- **Exercise description**: Please retype the records below exactly, from the first line through the line containing "m.name = name;", and leave out any pictures.

- **Supplied information**:
*** Begin section ***

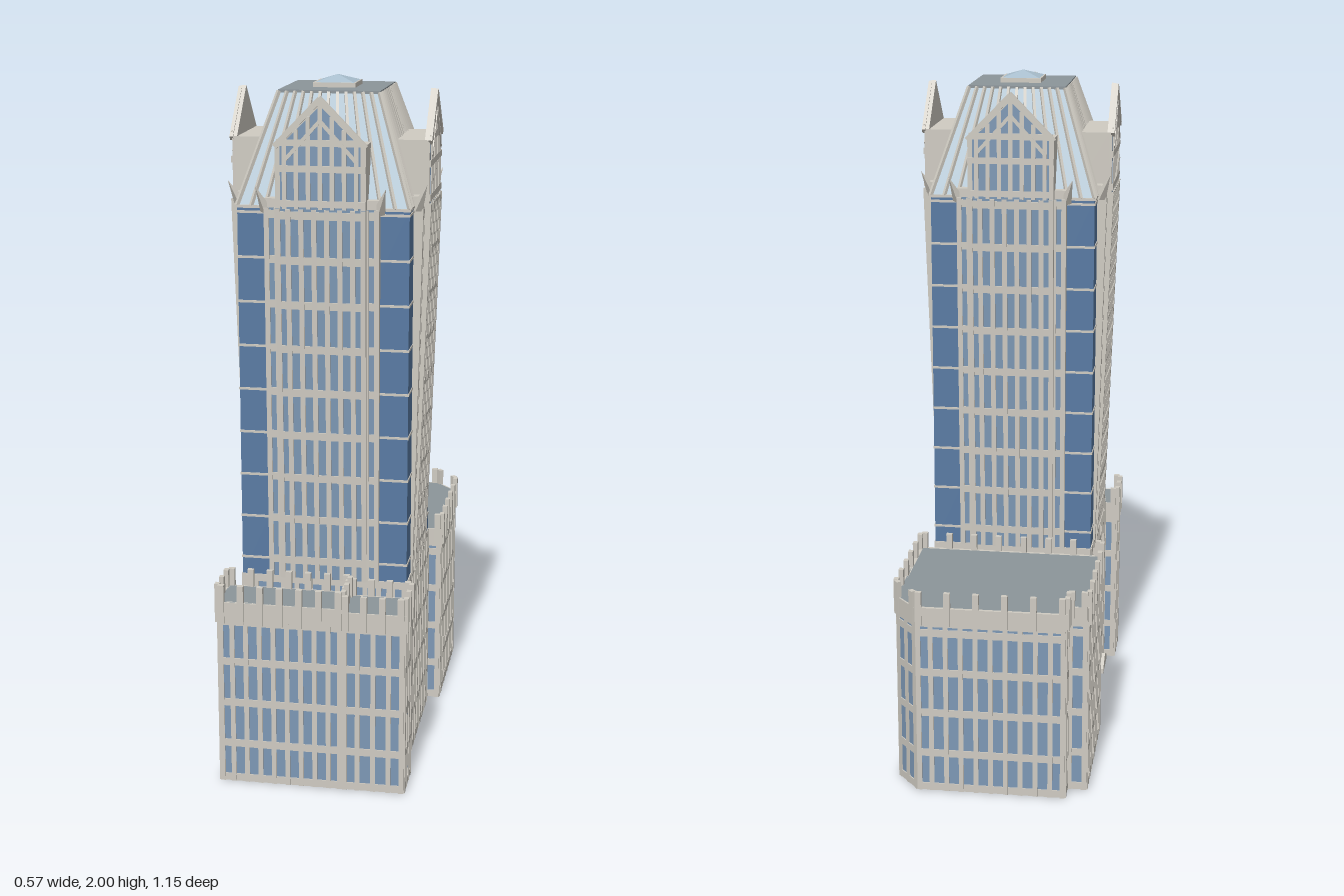
import * as THREE from 'three';
import { mergeGeometries } from 'three/addons/utils/BufferGeometryUtils.js';

const mat = (color) => new THREE.MeshStandardMaterial({ color, flatShading: true });
const STONE = mat(0xcfcbc2), GLASS = mat(0x7d98b5), DARK = mat(0x587aa3);
const ROOF = mat(0x8c959a), PALE = mat(0xa9bfce);
const TOWER_Z = 0.167, HALF = 0.24, BASE_TOP = 0.58, SHAFT_TOP = 1.66, FLOOR = 0.126;

function add(parent, name, geometry, material, x = 0, y = 0, z = 0) {
  const m = new THREE.Mesh(geometry, material);
  m.name = name;
  m.position.set(x, y, z);
  parent.add(m);
  return m;
}

const box = (w, h, d, x, y, z) => new THREE.BoxGeometry(w, h, d).translate(x, y, z);

// Square bar running from a to b
function bar(a, b, w, d) {
  const dir = b.clone().sub(a), g = new THREE.BoxGeometry(w, d, dir.length());
  const o = new THREE.Object3D();
  o.position.copy(a).add(b).multiplyScalar(0.5);
  o.lookAt(b);
  o.updateMatrix();
  return g.applyMatrix4(o.matrix);
}

// Stone grid of mullions and floor bands on a wall in the XY plane, facing +z
function grid(w, h, cols, bands, rib = 0.014, band = 0.022) {
  const parts = [];
  for (let i = 0; i <= cols; i++) {
    const edge = i === 0 ? 0.5 : i === cols ? -0.5 : 0;
    parts.push(box(rib, h, 0.006, -w / 2 + (w * i) / cols + edge * rib, h / 2, 0.001));
  }
  for (const y of bands) parts.push(box(w, band, 0.004, 0, y, 0.001));
  return mergeGeometries(parts);
}

// Prism from corners [x, z], front edge running towards +x
function prism(pts, h) {
  const shape = new THREE.Shape(pts.map(([x, z]) => new THREE.Vector2(x, -z)));
  return new THREE.ExtrudeGeometry(shape, { depth: h, bevelEnabled: false }).rotateX(-Math.PI / 2);
}

// Low wing with window walls, a parapet and upright piers
function wing(name, pts, h, bandLow, pierLow, pierTop, pitch) {
  const g = new THREE.Group();
  g.name = name;
  add(g, 'wingBody', prism(pts, h - 0.004), [ROOF, GLASS], 0, 0.004, 0);
  add(g, 'wingFloor', prism(pts, 0.006), STONE);
  pts.forEach(([ax, az], i) => {
    const [bx, bz] = pts[(i + 1) % pts.length];
    const dx = bx - ax, dz = bz - az, len = Math.hypot(dx, dz);
    const wall = new THREE.Group();
    wall.name = 'wall';
    wall.position.set((ax + bx) / 2, 0, (az + bz) / 2);
    wall.rotation.y = Math.atan2(-dz, dx);
    add(wall, 'wallGrid', grid(len, bandLow, Math.max(1, Math.round(len / 0.042)), [0.012, 0.12, 0.247, 0.373, 0.495]), STONE);
    const parts = [box(len, h - bandLow, 0.01, 0, (h + bandLow) / 2, 0)];
    const n = Math.max(1, Math.round(len / pitch));
    for (let k = 0; k <= n; k++) {
      const x = -len / 2 + 0.01 + ((len - 0.02) * k) / n;
      parts.push(box(0.018, pierTop - pierLow, 0.014, x, (pierTop + pierLow) / 2, 0.003));
    }
    add(wall, 'parapet', mergeGeometries(parts), STONE);
    g.add(wall);
  });
  return g;
}

// Bay that flares outward towards its top
function bay(side, name, w, rBottom, rTop, cols) {
  const h = SHAFT_TOP - BASE_TOP, d = 0.08;
  const geo = new THREE.BoxGeometry(w, h, d), p = geo.attributes.position;
  for (let i = 0; i < p.count; i++) {
    if (p.getZ(i) > 0 && p.getY(i) < 0) p.setZ(i, d / 2 - (rTop - rBottom));
  }
  add(side, name, geo, [STONE, STONE, ROOF, STONE, GLASS, STONE], 0, BASE_TOP + h / 2, rTop - d / 2);
  const bands = Array.from({ length: 9 }, (_, i) => 0.055 + i * FLOOR);
  const face = add(side, name + 'Grid', grid(w, h, cols, bands), STONE, 0, BASE_TOP, rBottom);
  face.rotation.x = Math.atan((rTop - rBottom) / h);
}

// Gabled dormer above the bay
function dormer(side) {
  const W = 0.125, eave = 1.835, peak = 1.965, r = 0.28;
  add(side, 'dormerBox', box(2 * W, eave - SHAFT_TOP, 0.1, 0, (eave + SHAFT_TOP) / 2, 0.22), STONE);
  const pent = (w, top, e, bottom) => new THREE.Shape([[-w, bottom], [w, bottom], [w, e], [0, top], [-w, e]]
    .map(([x, y]) => new THREE.Vector2(x, y)));
  const slab = (s, d) => new THREE.ExtrudeGeometry(s, { depth: d, bevelEnabled: false });
  add(side, 'gable', slab(pent(W, peak, eave, SHAFT_TOP), 0.014), STONE, 0, 0, r - 0.016);
  add(side, 'gableGlass', slab(pent(W - 0.014, peak - 0.025, eave - 0.005, SHAFT_TOP), 0.002), GLASS, 0, 0, r - 0.003);
  // Window bars stop under the rake of the gable
  const parts = [], top = (x) => peak - 0.02 - Math.abs(x) * (peak - eave) / W;
  for (let i = -3; i <= 3; i++) {
    const x = i * 0.033, t = top(x);
    parts.push(box(0.012, t - SHAFT_TOP, 0.004, x, (t + SHAFT_TOP) / 2, r));
  }
  for (const y of [1.675, 1.77, 1.84]) {
    const half = Math.min(W, (peak - y) * W / (peak - eave));
    parts.push(box(2 * half, 0.018, 0.004, 0, y, r));
  }
  for (const s of [-1, 1]) {
    parts.push(bar(new THREE.Vector3(s * W, eave - 0.006, r), new THREE.Vector3(0, peak - 0.008, r), 0.01, 0.016));
    parts.push(bar(new THREE.Vector3(s * 0.1, 1.79, r), new THREE.Vector3(0, 1.9, r), 0.008, 0.01));
  }
  add(side, 'gableBars', mergeGeometries(parts), STONE);
}

function towerSide(k) {
  const side = new THREE.Group();
  side.name = 'towerSide';
  side.rotation.y = (k * Math.PI) / 2;
  add(side, 'baseGrid', grid(2 * HALF, BASE_TOP, 12, [0.012, 0.12, 0.247, 0.373, 0.5, 0.572]), STONE, 0, 0, HALF);
  bay(side, 'outerBay', 0.32, 0.242, 0.263, 9);
  bay(side, 'innerBay', 0.25, 0.246, 0.28, 7);
  dormer(side);
  for (const s of [-1, 1]) {
    // Leaning spikes on the shoulders of the bay
    add(side, 'shoulder', box(0.035, 0.03, 0.05, s * 0.143, SHAFT_TOP + 0.01, 0.235), STONE);
    const spike = add(side, 'spike', new THREE.ConeGeometry(0.018, 0.08, 4), STONE, s * 0.168, SHAFT_TOP + 0.025, 0.264);
    spike.rotation.set(0.42, 0, -s * 0.3);
  }
  // Ribs fanning down the hip roof
  const ribs = [];
  for (let i = 0; i <= 12; i++) {
    const t = i / 6 - 1;
    ribs.push(bar(new THREE.Vector3(t * 0.24, SHAFT_TOP, 0.241), new THREE.Vector3(t * 0.14, 1.964, 0.141), 0.008, 0.01));
  }
  add(side, 'roofRibs', mergeGeometries(ribs), STONE);
  return side;
}

export function createModel() {
  const model = new THREE.Group();
  model.name = 'skyscraper';

  // Tower shaft
  const tower = new THREE.Group();
  tower.name = 'tower';
  tower.position.z = TOWER_Z;
  model.add(tower);
  add(tower, 'towerFloor', box(2 * HALF, 0.006, 2 * HALF, 0, 0.003, 0), STONE);
  add(tower, 'base', box(2 * HALF, BASE_TOP - 0.004, 2 * HALF, 0, BASE_TOP / 2 + 0.002, 0), GLASS);
  add(tower, 'shaft', box(2 * HALF, SHAFT_TOP - BASE_TOP, 2 * HALF, 0, (SHAFT_TOP + BASE_TOP) / 2, 0), DARK);
  const lines = [];
  for (let i = 0; i < 9; i++) lines.push(box(0.484, 0.007, 0.484, 0, 0.635 + i * FLOOR, 0));
  lines.push(box(0.488, 0.008, 0.488, 0, SHAFT_TOP - 0.002, 0));
  add(tower, 'floorLines', mergeGeometries(lines), STONE);
  for (let k = 0; k < 4; k++) tower.add(towerSide(k));

  // Hip roof and skylight
  const pyramid = (top, bottom, h) =>
    new THREE.CylinderGeometry(top * Math.SQRT2, bottom * Math.SQRT2, h, 4).rotateY(Math.PI / 4);
  add(tower, 'hipRoof', pyramid(0.14, HALF, 0.305), PALE, 0, SHAFT_TOP + 0.1525, 0);
  add(tower, 'roofDeck', box(0.285, 0.008, 0.285, 0, 1.964, 0), ROOF);
  add(tower, 'skylightBase', box(0.12, 0.014, 0.12, 0, 1.974, 0), STONE);
  add(tower, 'skylight', pyramid(0, 0.058, 0.02), PALE, 0, 1.99, 0);

  // Entrance canopy on the right side
  const canopy = new THREE.Shape([[-0.06, 0], [0.06, 0], [0.06, 0.015], [0, 0.045], [-0.06, 0.015]]
    .map(([x, y]) => new THREE.Vector2(x, y)));
  const porch = add(tower, 'canopy', new THREE.ExtrudeGeometry(canopy, { depth: 0.03, bevelEnabled: false }), STONE, -HALF, 0.085, 0);
  porch.rotation.y = -Math.PI / 2;

  // Wings
  model.add(wing('backWing', [[-0.277, -0.105], [0.277, -0.105], [0.277, -0.49], [0.21, -0.568],
    [-0.22, -0.565], [-0.22, -0.507], [-0.277, -0.507]], 0.572, 0.515, 0.52, 0.62, 0.08));
  model.add(wing('frontWingRight', [[-0.277, 0.567], [0.08, 0.567], [0.08, 0.435], [-0.277, 0.435]], 0.553, 0.5, 0.49, 0.605, 0.06));
  model.add(wing('frontWingLeft', [[0.08, 0.567], [0.258, 0.567], [0.258, 0.435], [0.08, 0.435]], 0.545, 0.5, 0.49, 0.595, 0.06));
  return model;
}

*** End section ***

- **Result**:
import * as THREE from 'three';
import { mergeGeometries } from 'three/addons/utils/BufferGeometryUtils.js';

const mat = (color) => new THREE.MeshStandardMaterial({ color, flatShading: true });
const STONE = mat(0xcfcbc2), GLASS = mat(0x7d98b5), DARK = mat(0x587aa3);
const ROOF = mat(0x8c959a), PALE = mat(0xa9bfce);
const TOWER_Z = 0.167, HALF = 0.24, BASE_TOP = 0.58, SHAFT_TOP = 1.66, FLOOR = 0.126;

function add(parent, name, geometry, material, x = 0, y = 0, z = 0) {
  const m = new THREE.Mesh(geometry, material);
  m.name = name;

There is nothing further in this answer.